_Work item_: Extract each line of the records below that contains the word "bmesh".

Extracted data entries:
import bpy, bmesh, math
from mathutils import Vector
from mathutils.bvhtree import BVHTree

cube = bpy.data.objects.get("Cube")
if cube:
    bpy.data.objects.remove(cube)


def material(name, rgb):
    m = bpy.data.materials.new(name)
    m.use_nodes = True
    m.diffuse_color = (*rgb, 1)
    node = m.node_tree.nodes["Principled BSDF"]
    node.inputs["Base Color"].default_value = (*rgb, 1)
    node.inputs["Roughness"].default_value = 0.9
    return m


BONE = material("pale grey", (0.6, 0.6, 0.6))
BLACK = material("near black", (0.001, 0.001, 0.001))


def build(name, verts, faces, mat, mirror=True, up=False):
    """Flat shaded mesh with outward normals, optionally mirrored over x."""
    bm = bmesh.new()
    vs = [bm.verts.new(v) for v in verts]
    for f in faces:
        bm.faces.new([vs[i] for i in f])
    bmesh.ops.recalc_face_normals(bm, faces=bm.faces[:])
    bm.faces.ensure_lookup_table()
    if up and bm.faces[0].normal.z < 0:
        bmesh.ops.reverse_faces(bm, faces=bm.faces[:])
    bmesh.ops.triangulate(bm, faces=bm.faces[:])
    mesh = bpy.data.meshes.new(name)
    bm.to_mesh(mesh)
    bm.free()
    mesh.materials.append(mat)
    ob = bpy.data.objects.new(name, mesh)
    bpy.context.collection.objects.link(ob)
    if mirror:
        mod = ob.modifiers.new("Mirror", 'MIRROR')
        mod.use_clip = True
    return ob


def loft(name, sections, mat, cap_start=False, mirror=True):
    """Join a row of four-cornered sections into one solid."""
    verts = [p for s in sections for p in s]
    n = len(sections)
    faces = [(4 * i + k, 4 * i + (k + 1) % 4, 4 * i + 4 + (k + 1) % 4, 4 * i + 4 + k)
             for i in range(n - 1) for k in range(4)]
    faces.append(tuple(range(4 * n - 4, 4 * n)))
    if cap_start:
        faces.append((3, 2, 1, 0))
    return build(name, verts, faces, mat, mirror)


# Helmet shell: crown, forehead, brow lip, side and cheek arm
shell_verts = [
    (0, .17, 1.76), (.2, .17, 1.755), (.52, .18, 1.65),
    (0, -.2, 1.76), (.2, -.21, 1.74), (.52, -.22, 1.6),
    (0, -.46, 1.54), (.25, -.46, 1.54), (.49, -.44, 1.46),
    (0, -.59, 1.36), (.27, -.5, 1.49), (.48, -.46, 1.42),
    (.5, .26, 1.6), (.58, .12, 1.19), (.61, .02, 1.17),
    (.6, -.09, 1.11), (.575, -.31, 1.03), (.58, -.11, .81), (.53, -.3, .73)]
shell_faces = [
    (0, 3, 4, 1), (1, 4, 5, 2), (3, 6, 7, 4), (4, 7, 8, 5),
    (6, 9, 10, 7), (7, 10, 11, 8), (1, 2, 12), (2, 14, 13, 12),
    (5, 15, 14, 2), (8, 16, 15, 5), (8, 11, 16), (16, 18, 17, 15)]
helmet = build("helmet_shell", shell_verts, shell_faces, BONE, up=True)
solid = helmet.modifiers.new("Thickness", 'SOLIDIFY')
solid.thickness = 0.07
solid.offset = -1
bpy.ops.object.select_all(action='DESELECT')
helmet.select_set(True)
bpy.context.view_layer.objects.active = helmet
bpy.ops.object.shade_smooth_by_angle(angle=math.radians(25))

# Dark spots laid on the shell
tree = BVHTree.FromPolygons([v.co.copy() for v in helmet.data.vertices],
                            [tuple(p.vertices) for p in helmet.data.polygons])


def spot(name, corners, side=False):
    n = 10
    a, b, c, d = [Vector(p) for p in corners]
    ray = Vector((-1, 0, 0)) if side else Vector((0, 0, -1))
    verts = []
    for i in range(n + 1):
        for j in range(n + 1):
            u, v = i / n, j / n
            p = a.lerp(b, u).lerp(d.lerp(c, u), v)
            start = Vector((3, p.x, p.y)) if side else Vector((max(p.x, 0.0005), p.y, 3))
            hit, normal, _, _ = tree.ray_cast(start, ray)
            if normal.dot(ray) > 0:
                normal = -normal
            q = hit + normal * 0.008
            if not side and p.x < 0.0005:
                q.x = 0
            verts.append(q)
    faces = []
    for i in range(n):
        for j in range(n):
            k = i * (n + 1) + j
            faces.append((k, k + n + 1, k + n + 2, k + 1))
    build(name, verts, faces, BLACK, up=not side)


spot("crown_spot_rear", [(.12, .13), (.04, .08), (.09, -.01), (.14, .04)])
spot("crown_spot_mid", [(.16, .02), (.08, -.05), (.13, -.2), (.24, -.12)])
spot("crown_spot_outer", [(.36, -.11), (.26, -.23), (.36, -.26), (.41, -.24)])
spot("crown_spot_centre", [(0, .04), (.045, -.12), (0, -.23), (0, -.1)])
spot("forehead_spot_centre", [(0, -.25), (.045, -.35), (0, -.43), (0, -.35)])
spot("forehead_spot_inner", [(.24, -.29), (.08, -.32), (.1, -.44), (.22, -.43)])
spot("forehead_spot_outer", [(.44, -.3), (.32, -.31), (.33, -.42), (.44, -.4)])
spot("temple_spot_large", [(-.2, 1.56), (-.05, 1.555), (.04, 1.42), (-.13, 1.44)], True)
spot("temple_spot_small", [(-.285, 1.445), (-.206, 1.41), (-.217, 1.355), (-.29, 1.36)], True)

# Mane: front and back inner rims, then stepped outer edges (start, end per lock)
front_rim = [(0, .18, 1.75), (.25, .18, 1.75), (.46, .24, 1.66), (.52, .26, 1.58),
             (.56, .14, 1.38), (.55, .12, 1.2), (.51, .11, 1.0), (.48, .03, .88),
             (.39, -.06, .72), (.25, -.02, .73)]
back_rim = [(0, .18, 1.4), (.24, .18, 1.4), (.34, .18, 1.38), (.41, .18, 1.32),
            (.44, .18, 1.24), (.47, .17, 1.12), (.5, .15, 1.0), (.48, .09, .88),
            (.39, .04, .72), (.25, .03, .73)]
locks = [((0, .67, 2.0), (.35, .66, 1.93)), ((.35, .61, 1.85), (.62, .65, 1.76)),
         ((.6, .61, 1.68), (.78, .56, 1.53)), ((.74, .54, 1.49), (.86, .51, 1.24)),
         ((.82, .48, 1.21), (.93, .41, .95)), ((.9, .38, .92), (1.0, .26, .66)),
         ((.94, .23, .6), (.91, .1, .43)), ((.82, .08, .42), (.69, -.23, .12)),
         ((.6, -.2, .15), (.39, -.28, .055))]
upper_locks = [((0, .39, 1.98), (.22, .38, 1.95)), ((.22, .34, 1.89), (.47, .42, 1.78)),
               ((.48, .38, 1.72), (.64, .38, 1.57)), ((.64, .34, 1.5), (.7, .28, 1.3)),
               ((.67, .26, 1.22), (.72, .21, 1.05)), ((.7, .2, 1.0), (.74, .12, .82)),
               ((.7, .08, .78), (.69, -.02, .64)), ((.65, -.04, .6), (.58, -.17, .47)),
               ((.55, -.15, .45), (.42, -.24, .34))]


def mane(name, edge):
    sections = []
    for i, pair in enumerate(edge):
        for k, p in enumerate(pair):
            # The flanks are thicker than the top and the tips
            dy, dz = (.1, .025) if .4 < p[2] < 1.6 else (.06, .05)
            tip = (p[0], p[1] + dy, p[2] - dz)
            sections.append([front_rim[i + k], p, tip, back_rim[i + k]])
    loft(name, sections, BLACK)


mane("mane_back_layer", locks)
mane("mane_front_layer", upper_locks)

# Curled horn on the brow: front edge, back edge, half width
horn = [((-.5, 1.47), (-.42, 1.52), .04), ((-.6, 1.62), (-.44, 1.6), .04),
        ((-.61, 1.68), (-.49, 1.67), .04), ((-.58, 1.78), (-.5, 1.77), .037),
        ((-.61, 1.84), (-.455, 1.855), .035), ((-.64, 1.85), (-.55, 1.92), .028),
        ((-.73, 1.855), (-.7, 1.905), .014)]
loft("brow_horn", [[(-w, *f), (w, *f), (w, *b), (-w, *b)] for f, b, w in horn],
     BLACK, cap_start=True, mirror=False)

_Output_:
import bpy, bmesh, math
    bm = bmesh.new()
    bmesh.ops.recalc_face_normals(bm, faces=bm.faces[:])
        bmesh.ops.reverse_faces(bm, faces=bm.faces[:])
    bmesh.ops.triangulate(bm, faces=bm.faces[:])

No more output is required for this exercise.